Collection entries:
########################################

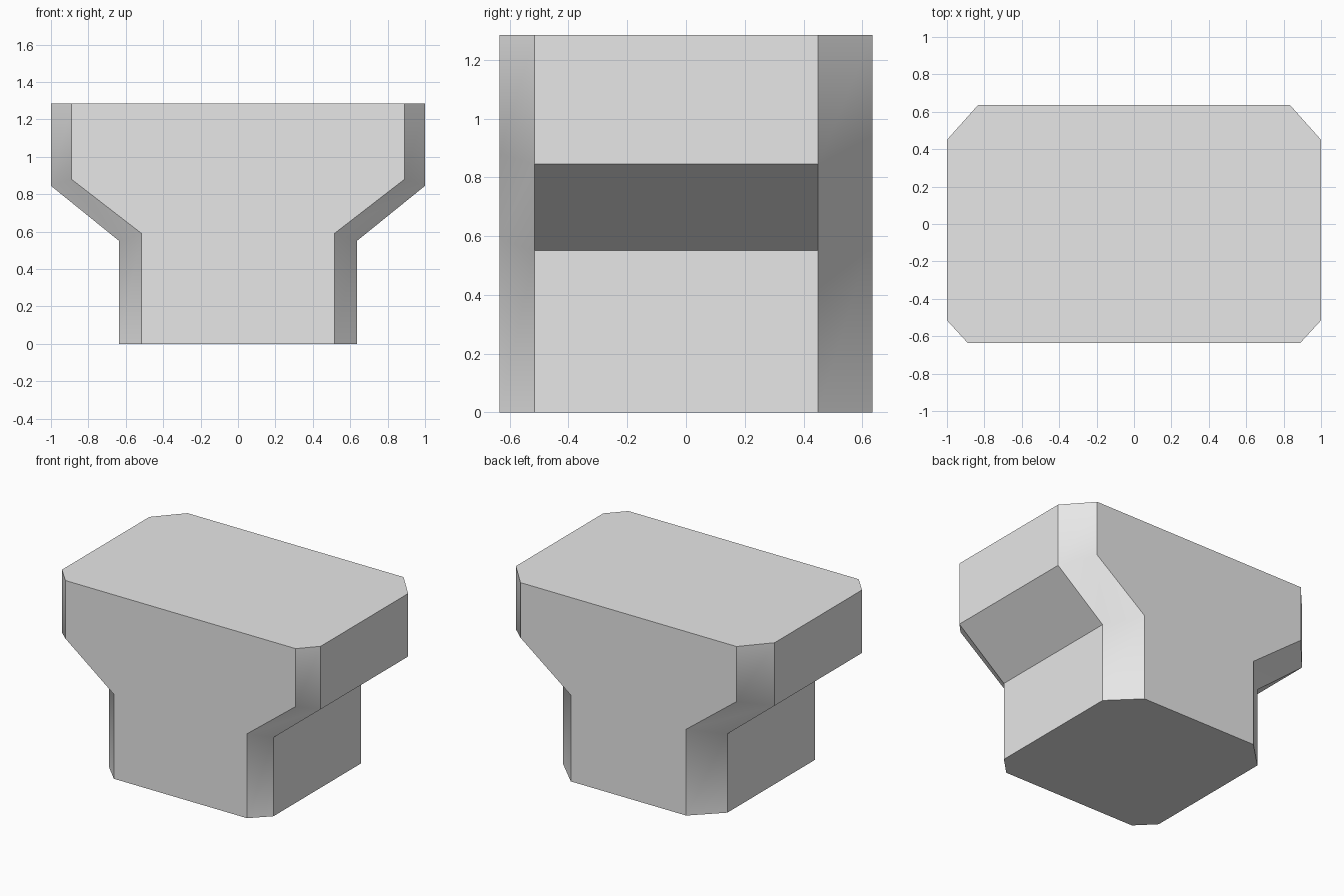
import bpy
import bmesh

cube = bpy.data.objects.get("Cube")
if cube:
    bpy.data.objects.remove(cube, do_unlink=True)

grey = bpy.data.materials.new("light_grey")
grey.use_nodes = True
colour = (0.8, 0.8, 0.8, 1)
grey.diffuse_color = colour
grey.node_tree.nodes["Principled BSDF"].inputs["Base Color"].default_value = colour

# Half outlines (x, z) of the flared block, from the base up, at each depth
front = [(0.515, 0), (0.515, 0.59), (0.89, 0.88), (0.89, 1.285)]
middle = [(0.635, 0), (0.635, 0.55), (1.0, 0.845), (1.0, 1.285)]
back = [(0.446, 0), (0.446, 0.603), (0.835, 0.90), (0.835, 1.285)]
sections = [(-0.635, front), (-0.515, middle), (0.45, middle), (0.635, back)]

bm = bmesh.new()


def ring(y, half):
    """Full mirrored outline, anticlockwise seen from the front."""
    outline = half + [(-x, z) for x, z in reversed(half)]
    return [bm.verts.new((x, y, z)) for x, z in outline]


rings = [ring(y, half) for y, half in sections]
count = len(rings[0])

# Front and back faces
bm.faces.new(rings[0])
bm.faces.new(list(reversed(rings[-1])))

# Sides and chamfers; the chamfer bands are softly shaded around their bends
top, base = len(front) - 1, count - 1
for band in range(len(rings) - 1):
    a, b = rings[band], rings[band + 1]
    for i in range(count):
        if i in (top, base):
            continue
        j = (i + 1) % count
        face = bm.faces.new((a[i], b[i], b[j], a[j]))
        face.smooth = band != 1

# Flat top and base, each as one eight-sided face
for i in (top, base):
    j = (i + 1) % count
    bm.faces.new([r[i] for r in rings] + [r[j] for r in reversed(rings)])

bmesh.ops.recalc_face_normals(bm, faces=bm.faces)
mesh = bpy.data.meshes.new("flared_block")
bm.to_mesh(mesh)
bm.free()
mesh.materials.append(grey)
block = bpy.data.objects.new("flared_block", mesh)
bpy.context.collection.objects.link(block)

########################################

= WHAT YOU WILL DO =
Please print each entry exactly as given and keep pictures out of it.

= RESPONSE AREA =
import bpy
import bmesh

cube = bpy.data.objects.get("Cube")
if cube:
    bpy.data.objects.remove(cube, do_unlink=True)

grey = bpy.data.materials.new("light_grey")
grey.use_nodes = True
colour = (0.8, 0.8, 0.8, 1)
grey.diffuse_color = colour
grey.node_tree.nodes["Principled BSDF"].inputs["Base Color"].default_value = colour

# Half outlines (x, z) of the flared block, from the base up, at each depth
front = [(0.515, 0), (0.515, 0.59), (0.89, 0.88), (0.89, 1.285)]
middle = [(0.635, 0), (0.635, 0.55), (1.0, 0.845), (1.0, 1.285)]
back = [(0.446, 0), (0.446, 0.603), (0.835, 0.90), (0.835, 1.285)]
sections = [(-0.635, front), (-0.515, middle), (0.45, middle), (0.635, back)]

bm = bmesh.new()


def ring(y, half):
    """Full mirrored outline, anticlockwise seen from the front."""
    outline = half + [(-x, z) for x, z in reversed(half)]
    return [bm.verts.new((x, y, z)) for x, z in outline]


rings = [ring(y, half) for y, half in sections]
count = len(rings[0])

# Front and back faces
bm.faces.new(rings[0])
bm.faces.new(list(reversed(rings[-1])))

# Sides and chamfers; the chamfer bands are softly shaded around their bends
top, base = len(front) - 1, count - 1
for band in range(len(rings) - 1):
    a, b = rings[band], rings[band + 1]
    for i in range(count):
        if i in (top, base):
            continue
        j = (i + 1) % count
        face = bm.faces.new((a[i], b[i], b[j], a[j]))
        face.smooth = band != 1

# Flat top and base, each as one eight-sided face
for i in (top, base):
    j = (i + 1) % count
    bm.faces.new([r[i] for r in rings] + [r[j] for r in reversed(rings)])

bmesh.ops.recalc_face_normals(bm, faces=bm.faces)
mesh = bpy.data.meshes.new("flared_block")
bm.to_mesh(mesh)
bm.free()
mesh.materials.append(grey)
block = bpy.data.objects.new("flared_block", mesh)
bpy.context.collection.objects.link(block)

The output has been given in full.